Copyright removal notices, a system that allows content owners to notify Google if their media has been posted without permission, has been an integral part of YouTube that has kept complaints against the search engine to a minimum. Google has now extended the copyright notifications beyond YouTube and into a new notification system that will affect the search engine algorithm. Google is also concerned with false positives, or, in other words, a case of a website being demoted that does not in fact copyright content. Therefore, a 'counter-notice' tool has also been released that allows website owners "who believe their content has been wrongly removed can get it reinstated."
Copyright infringement on the Internet has been a thorn in the side of television executives, recording artists and movie production houses for the past decade. This frustration culminated in the creation of SOPA (Stop Online Piracy Act) in 2011, which resulted in a largely negative public outcry against the measure. Google and other large Internet-based corporations found themselves among the dissenting crowd alleging the bill amounted to censorship of the Internet. The negative response from the public to the bill compelled members of congress to reconsider the bill entirely.
This new measure appears to be a self-imposed version of SOPA. Google cites extensive internal efforts against promoting sites that have legitimate copyright complaints. Amit Singhal, author of the Inside Search post, claims that "we re-booted our copyright removals over two years ago, we've been given much more data by copyright owners about infringing content online.
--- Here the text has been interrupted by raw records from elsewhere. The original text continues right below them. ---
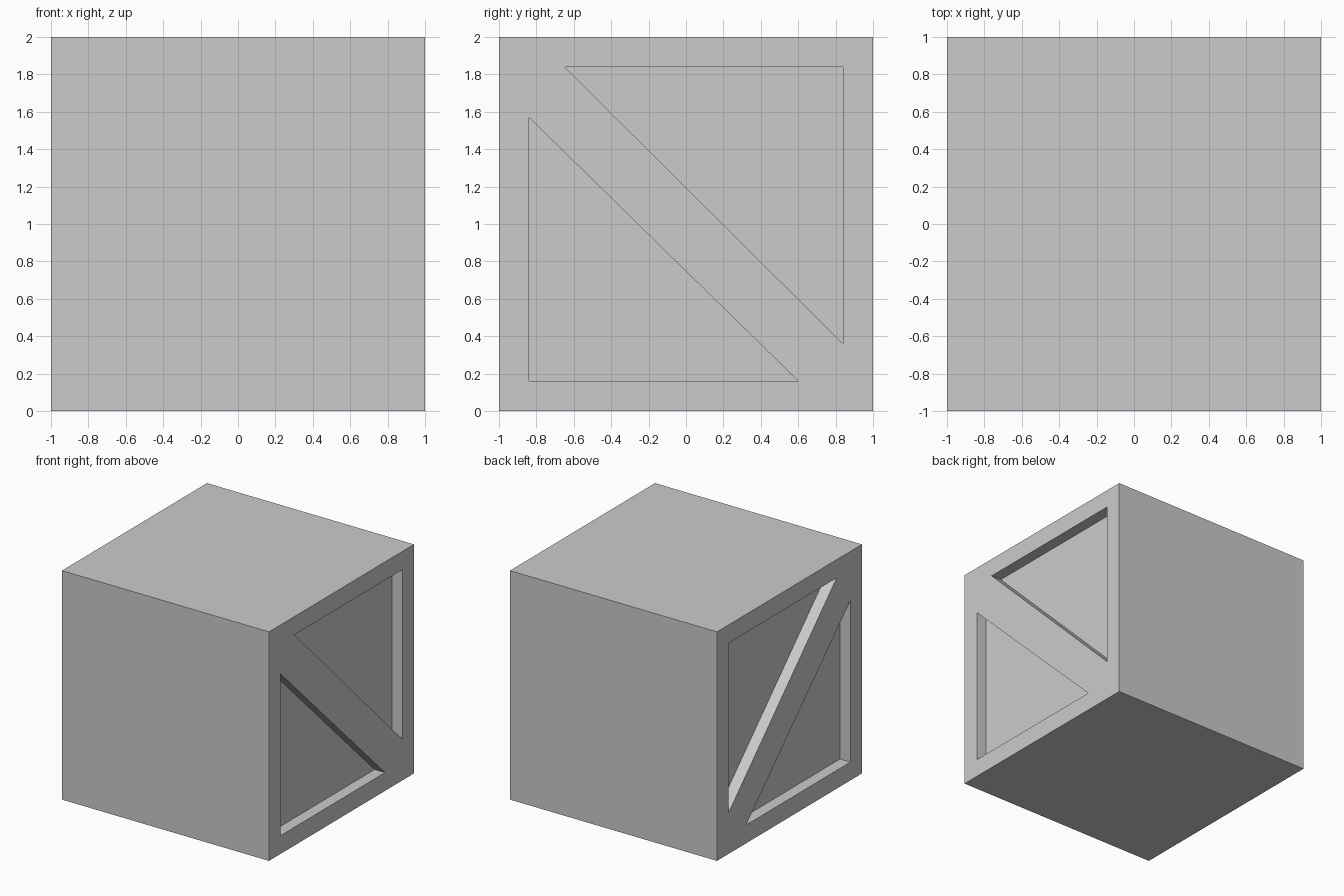
import bpy
import bmesh

cube = bpy.data.objects.get("Cube")
if cube:
    bpy.data.objects.remove(cube, do_unlink=True)

DEPTH = 0.1
UPPER = [(-0.65, 1.84), (0.84, 1.84), (0.84, 0.36)]
LOWER = [(-0.84, 1.57), (-0.84, 0.16), (0.6, 0.16)]

grey = bpy.data.materials.new("plain grey")
grey.use_nodes = True
grey.diffuse_color = (0.6, 0.6, 0.6, 1)
grey.node_tree.nodes["Principled BSDF"].inputs["Base Color"].default_value = (0.6, 0.6, 0.6, 1)


def add_object(name, bm):
    bmesh.ops.recalc_face_normals(bm, faces=bm.faces)
    mesh = bpy.data.meshes.new(name)
    bm.to_mesh(mesh)
    bm.free()
    mesh.materials.append(grey)
    obj = bpy.data.objects.new(name, mesh)
    bpy.context.collection.objects.link(obj)
    return obj


def triangle_prism(name, profile, x0, x1):
    """Extrude a (y, z) triangle along x."""
    bm = bmesh.new()
    face = bm.faces.new([bm.verts.new((x0, y, z)) for y, z in profile])
    ext = bmesh.ops.extrude_face_region(bm, geom=[face])
    verts = [v for v in ext["geom"] if isinstance(v, bmesh.types.BMVert)]
    bmesh.ops.translate(bm, verts=verts, vec=(x1 - x0, 0, 0))
    return add_object(name, bm)


# Solid crate body
bm = bmesh.new()
bmesh.ops.create_cube(bm, size=2)
bmesh.ops.translate(bm, verts=bm.verts, vec=(0, 0, 1))
crate = add_object("crate_body", bm)

# Triangular recesses on both sides leave a frame and a diagonal brace
cutters = []
for side, sign in (("left", 1), ("right", -1)):
    for part, profile in (("upper", UPPER), ("lower", LOWER)):
        cutter = triangle_prism(f"{side}_{part}_recess_cutter", profile,
                                sign * (1 - DEPTH), sign * 1.2)
        cutter.hide_render = True
        cutters.append(cutter)
        mod = crate.modifiers.new(cutter.name, "BOOLEAN")
        mod.operation = "DIFFERENCE"
        mod.solver = "EXACT"
        mod.object = cutter

# Bake the cuts and discard the cutters
bpy.context.view_layer.objects.active = crate
crate.select_set(True)
for mod in list(crate.modifiers):
    bpy.ops.object.modifier_apply(modifier=mod.name)
for cutter in cutters:
    bpy.data.objects.remove(cutter, do_unlink=True)
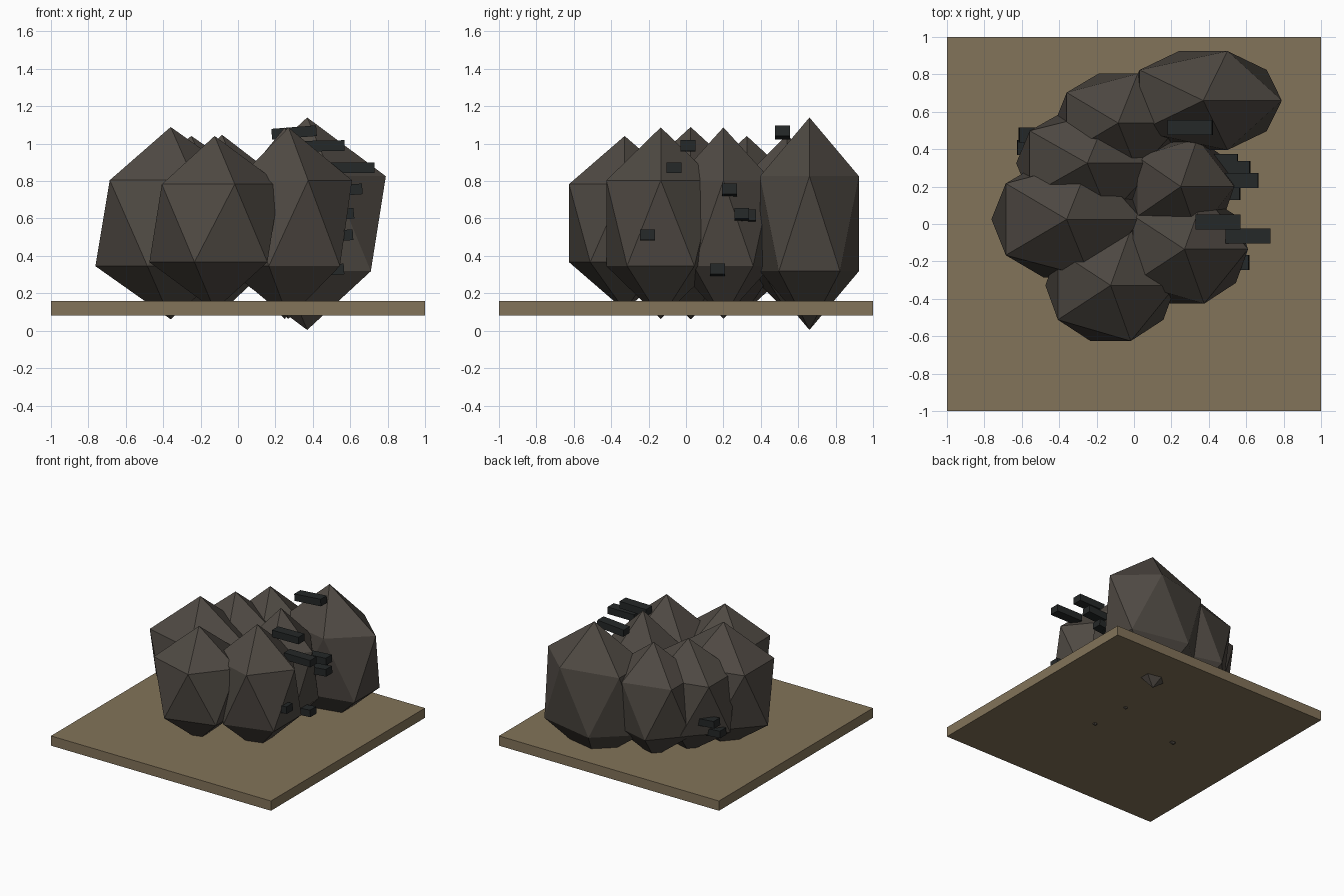
import bpy, math


def material(name, rgb):
    m = bpy.data.materials.new(name)
    m.diffuse_color = (*rgb, 1)
    return m


earth = material("earth_brown", (0.225, 0.172, 0.1))
stone = material("dark_stone", (0.078, 0.067, 0.056))
char = material("charred_black", (0.018, 0.021, 0.021))


def box(name, centre, size, mat, tilt=0.0):
    bpy.ops.mesh.primitive_cube_add(size=1, location=centre,
                                    rotation=(0, math.radians(tilt), 0))
    ob = bpy.context.object
    ob.name = name
    ob.scale = size
    ob.data.materials.append(mat)


def boulder(name, centre, radii):
    bpy.ops.mesh.primitive_ico_sphere_add(subdivisions=1, radius=1, location=centre)
    ob = bpy.context.object
    ob.name = name
    ob.scale = radii
    ob.data.materials.append(stone)


# Square ground slab
box("ground_slab", (0, 0, 0.12), (2, 2, 0.08), earth)

# Ring of stretched boulders: x, y, centre z, radii
boulders = [
    (0.37, 0.66, 0.572, 0.47, 0.311, 0.568),
    (-0.085, 0.54, 0.575, 0.38, 0.31, 0.472),
    (-0.25, 0.325, 0.575, 0.425, 0.33, 0.466),
    (-0.36, 0.025, 0.575, 0.45, 0.365, 0.514),
    (-0.125, -0.328, 0.575, 0.39, 0.35, 0.466),
    (0.27, -0.135, 0.575, 0.38, 0.342, 0.512),
    (0.25, 0.2, 0.575, 0.32, 0.302, 0.512),
]
for i, (x, y, z, rx, ry, rz) in enumerate(boulders):
    boulder(f"boulder_{i + 1}", (x, y, z), (rx, ry, rz))

# Short charred sticks poking out sideways: x, y, z, tilt in degrees
sticks = [
    (0.30, 0.515, 1.06, -4.5),
    (0.45, 0.01, 0.988, -1),
    (0.61, -0.065, 0.872, 0),
    (0.545, 0.232, 0.75, -4),
    (0.50, 0.298, 0.617, -5.5),
    (0.435, 0.335, 0.612, -3),
    (0.495, -0.207, 0.505, -4),
    (0.447, 0.168, 0.322, -4),
    (-0.495, 0.475, 0.485, 5),
    (-0.505, 0.41, 0.385, 4),
]
for i, (x, y, z, tilt) in enumerate(sticks):
    box(f"charred_stick_{i + 1}", (x, y, z), (0.24, 0.08, 0.057), char, tilt)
In fact, we're now receiving and processing more copyright removal notices every day than we did in all of 2009."
This new policy must be what Google was referring to in the statement released early this year, stating "...there are smart, targeted ways to shut down foreign rogue websites without asking American companies to censor the Internet." Hopefully other corporations will follow suit and police themselves regarding copyright infringement. Policies like this will promote an uncensored Internet while protecting the rights of content owners.